## Input records
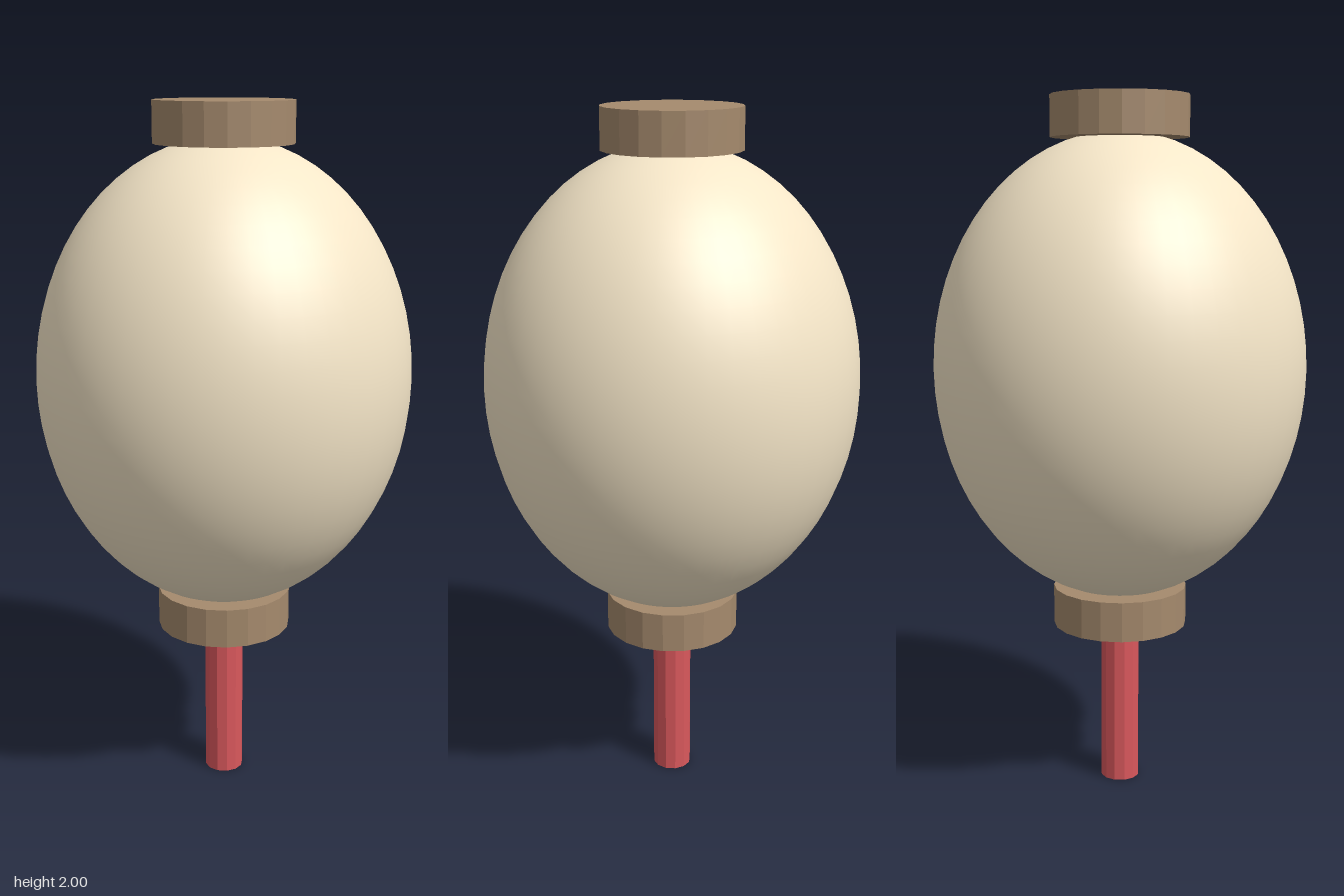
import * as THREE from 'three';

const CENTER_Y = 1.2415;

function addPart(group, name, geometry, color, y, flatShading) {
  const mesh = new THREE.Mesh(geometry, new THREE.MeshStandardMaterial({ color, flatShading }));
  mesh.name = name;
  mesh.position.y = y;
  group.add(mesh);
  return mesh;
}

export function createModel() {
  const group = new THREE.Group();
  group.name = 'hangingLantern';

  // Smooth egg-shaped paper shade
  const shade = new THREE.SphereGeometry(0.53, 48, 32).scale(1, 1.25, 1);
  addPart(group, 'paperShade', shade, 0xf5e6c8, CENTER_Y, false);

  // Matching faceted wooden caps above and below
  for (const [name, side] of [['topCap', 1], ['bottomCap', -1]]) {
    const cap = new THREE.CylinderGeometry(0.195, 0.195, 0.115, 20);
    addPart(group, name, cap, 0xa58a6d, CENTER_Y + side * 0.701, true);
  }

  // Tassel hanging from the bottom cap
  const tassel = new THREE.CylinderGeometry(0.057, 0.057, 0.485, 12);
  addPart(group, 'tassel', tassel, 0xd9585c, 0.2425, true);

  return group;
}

## Work order
Find "mesh.name = name;" in the data above, then repeat that line and all lines after it exactly, ending with the final line.

## Result
  mesh.name = name;
  mesh.position.y = y;
  group.add(mesh);
  return mesh;
}

export function createModel() {
  const group = new THREE.Group();
  group.name = 'hangingLantern';

  // Smooth egg-shaped paper shade
  const shade = new THREE.SphereGeometry(0.53, 48, 32).scale(1, 1.25, 1);
  addPart(group, 'paperShade', shade, 0xf5e6c8, CENTER_Y, false);

  // Matching faceted wooden caps above and below
  for (const [name, side] of [['topCap', 1], ['bottomCap', -1]]) {
    const cap = new THREE.CylinderGeometry(0.195, 0.195, 0.115, 20);
    addPart(group, name, cap, 0xa58a6d, CENTER_Y + side * 0.701, true);
  }

  // Tassel hanging from the bottom cap
  const tassel = new THREE.CylinderGeometry(0.057, 0.057, 0.485, 12);
  addPart(group, 'tassel', tassel, 0xd9585c, 0.2425, true);

  return group;
}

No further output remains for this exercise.